Pinning Down Stress

Reflecting on stressful encounters can help reduce their impact in the future.

Reflecting on stressful encounters can help reduce their impact in the future.

Stress affects us all in different ways. From the physical stress of working out or competing in sport, to psychological demands at work and everything in between. The cumulative effects can often become overwhelming, sometimes even a small hiccup leaves you feeling like a whole day or week has been ruined. Many people say they would like to reduce their stress but list a reel of excuses that makes it sound as if it’s just a way of life and out of their control. Now let's think for a second, could it be because you are unable to pinpoint exactly where the stress comes from. Maybe there are a few stressors in the day but they happen so quickly that by the time you come to relax in the evening, it just feels like a stressful day rather than a day impacted by a few stressful moments.

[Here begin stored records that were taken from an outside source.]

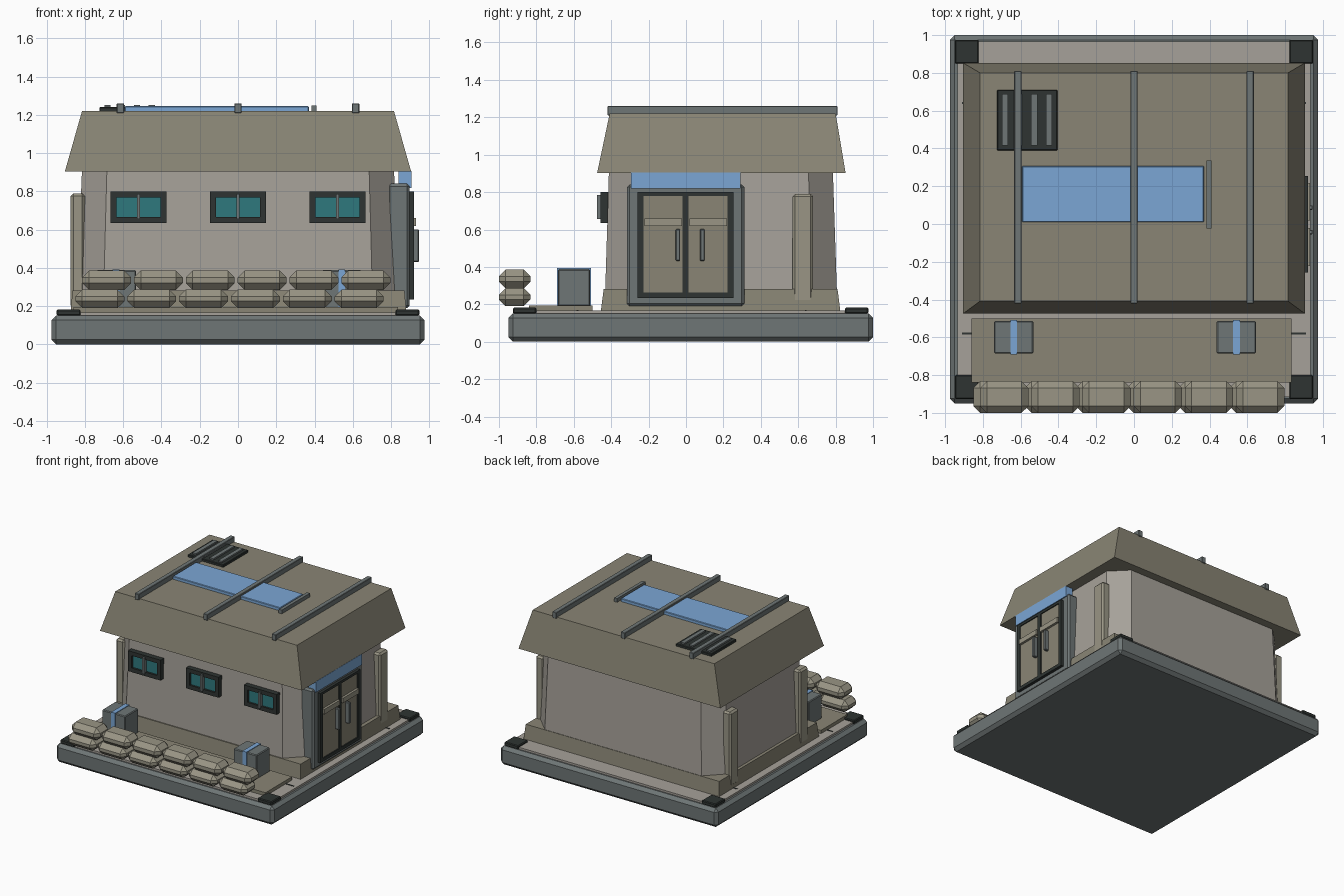
import bpy, bmesh

if "Cube" in bpy.data.objects:
    bpy.data.objects.remove(bpy.data.objects["Cube"])

# Colours (sRGB 0-255)
PALETTE = {
    "wall": (165, 160, 152), "tan": (136, 132, 116), "bag": (152, 148, 132),
    "steel": (110, 117, 117), "dark": (50, 55, 53), "blue": (122, 165, 212),
    "glass": (50, 120, 125),
}
MATS = {}
for key, rgb in PALETTE.items():
    m = bpy.data.materials.new(key)
    m.diffuse_color = [(c / 255) ** 2.2 for c in rgb] + [1]
    m.use_nodes = True
    m.node_tree.nodes["Principled BSDF"].inputs["Base Color"].default_value = m.diffuse_color
    MATS[key] = m


def prism(name, low, high, z0, z1, mat, bevel=0.0):
    """Solid between two outlines with equal point counts."""
    bm = bmesh.new()
    a = [bm.verts.new((x, y, z0)) for x, y in low]
    b = [bm.verts.new((x, y, z1)) for x, y in high]
    n = len(a)
    bm.faces.new(a[::-1])
    bm.faces.new(b)
    for i in range(n):
        j = (i + 1) % n
        bm.faces.new((a[i], a[j], b[j], b[i]))
    if bevel:
        bmesh.ops.bevel(bm, geom=bm.edges[:], offset=bevel, segments=1,
                        affect='EDGES', clamp_overlap=True)
    bmesh.ops.recalc_face_normals(bm, faces=bm.faces[:])
    me = bpy.data.meshes.new(name)
    bm.to_mesh(me)
    bm.free()
    me.materials.append(MATS[mat])
    ob = bpy.data.objects.new(name, me)
    bpy.context.collection.objects.link(ob)
    return ob


def rect(x0, x1, y0, y1, cut=0.0):
    """Rectangle outline, optionally with cut corners."""
    if not cut:
        return [(x0, y0), (x1, y0), (x1, y1), (x0, y1)]
    c = cut
    return [(x0 + c, y0), (x1 - c, y0), (x1, y0 + c), (x1, y1 - c),
            (x1 - c, y1), (x0 + c, y1), (x0, y1 - c), (x0, y0 + c)]


def box(name, x0, x1, y0, y1, z0, z1, mat, bevel=0.0):
    r = rect(x0, x1, y0, y1)
    return prism(name, r, r, z0, z1, mat, bevel)


# Base slab, floor plate, seams and corner pads
box("base_slab", -.975, .975, -.95, 1.0, 0, .152, "steel", .025)
box("floor_plate", -.935, .935, -.915, .965, .14, .168, "wall")
for y in (-.58, .64):
    box("floor_seam", -.91, .91, y - .005, y + .005, .16, .171, "dark")
for x in (-.885, .885):
    for y in (-.863, .912):
        box("corner_pad", x - .063, x + .063, y - .063, y + .063, .15, .182, "dark", .006)
box("front_deck", -.86, .835, -.84, -.5, .16, .195, "tan")

# Building body
prism("plinth", rect(-.875, .88, -.455, .825), rect(-.865, .87, -.44, .81), .165, .283, "tan")
prism("walls", rect(-.845, .845, -.435, .81, .14), rect(-.815, .815, -.412, .785, .13),
      .17, .92, "wall")
prism("roof", rect(-.905, .905, -.475, .853), rect(-.815, .815, -.408, .8), .903, 1.22, "tan")

# Wall buttresses
for x0, x1, y in ((-.875, -.80, .625), (-.875, -.80, -.265), (.80, .875, .625)):
    box("buttress", x0, x1, y - .055, y + .055, .19, .79, "bag", .014)

# Roof ribs, skylight and vent
for x in (-.615, 0, .615):
    box("roof_rib", x - .019, x + .019, -.42, .81, 1.21, 1.26, "steel", .003)
box("skylight", -.592, .37, .01, .307, 1.215, 1.245, "blue", .004)
box("skylight_bar", .383, .41, -.025, .335, 1.215, 1.25, "steel")
box("vent_base", -.725, -.405, .39, .71, 1.215, 1.24, "dark", .004)
for i in range(4):
    x = -.683 + i * .0775
    box("vent_slat", x - .016, x + .016, .415, .687, 1.23, 1.252, "steel")

# Front windows
for cx in (-.52, 0, .52):
    box("window_glass", cx - .12, cx + .12, -.442, -.41, .66, .775, "glass")
    for s in (-1, 1):
        xc, zc = cx + s * .13, .717 + s * .0665
        box("window_jamb", xc - .016, xc + .016, -.458, -.41, .635, .8, "dark")
        box("window_rail", cx - .115, cx + .115, -.458, -.41, zc - .0165, zc + .0165, "dark")
    box("window_mullion", cx - .009, cx + .009, -.475, -.43, .655, .785, "steel")

# Double door on the right side
box("door_surround", .78, .897, -.315, .312, .19, .84, "steel", .014)
box("door_sign_panel", .84, .906, -.294, .292, .818, .906, "blue")
box("door_sill", .88, .92, -.255, .25, .235, .262, "dark")
box("door_lintel", .88, .92, -.255, .25, .78, .8, "dark")
for y in (-.242, -.002, .237):
    box("door_post", .88, .92, y - .016, y + .016, .235, .8, "dark")
for yc, handle in ((-.122, -.043), (.118, .087)):
    box("door_leaf", .88, .912, yc - .107, yc + .107, .255, .785, "tan")
    box("door_strip", .90, .931, yc - .1, yc + .1, .62, .66, "bag")
    box("door_handle", .90, .946, handle - .012, handle + .012, .432, .602, "steel", .004)

# Strapped crates
for cx, strap in ((-.637, -.637), (.542, .542)):
    box("crate", cx - .104, cx + .104, -.685, -.513, .19, .388, "steel", .006)
    box("crate_strap", strap - .018, strap + .018, -.69, -.508, .19, .393, "blue")

# Sandbag wall, two staggered rows
for z0, z1, start in ((.19, .287, -.722), (.285, .386, -.687)):
    for i in range(6):
        cx = start + i * .271
        box("sandbag", cx - .128, cx + .128, -1.0, -.832, z0, z1, "bag", .036)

There is an abundance of information online about how to manage stress but it often sounds complicated, causing more stress or anxiety. So how, without taking up much more time in your day, can you start to increase your self awareness and start taking steps towards a more balanced future?

We believe that you cannot change what you can't measure. Our clients often use objective measurements, such as heart rate variability to view their total load for each day. This is the most effective way of shedding light on the impact stress has on your body, but for those that are just looking for a quick first step, a stress diary can be extremely useful.

You can use the note pad on your smart phone, a voice memo app or a trusty notebook. What ever you use to record, just ensure it is easily accessible as you will need to revisit the log later. There are 5 simple steps to setting up and using a stress diary, these are:

  1. Decide on which recording device is the best fit for you.

  2. Each time you encounter a stressor in the day, no matter where it is, record what is was and how it made you feel.

  3. Give each stressor a score out of 5, the higher number representing a higher level of stress.

  4. At the end of each day, reflect on the stressful moments using your recordings and ask yourself, 'Was that really that stressful’,or if it was,‘How can I manage it better next time'.

  5. Total up your scores each day, week and month to view your stress level over time.

Over time you will see trends. You can use these trends to form strategies around how to better deal with specific stressors, using the scoring and feelings to monitor your progress. In a given week, month or year you may have certain events that cause a large impact. It is good practice to keep these in mind and look to see if there is a knock on effect into the following days or weeks.

Managing your stress is crucial to living a more balanced lifestyle. We could sit here all day talking about the health risks linked to chronic stress but the news and internet keep us well informed. You also don't need me adding more stress to your day making you think about them. The simple 5 step process outlined above will help you become more aware of what causes you to feel stressed, anxious or overwhelmed. Everyone is unique and the strategies that work to help one person will not always help another, so becoming more self aware is key in being able to find what works for you. Once you have found what works, there is a sense of achievement that comes with it, which can only help you further.

If you would like help with actioning the steps above or interested in taking things a little further by monitoring your lifestyle through heart rate variability, visit our contact page and get in touch.

It’s not the load that breaks you, it’s how you carry it
— Lou Holtz
Kieran Blay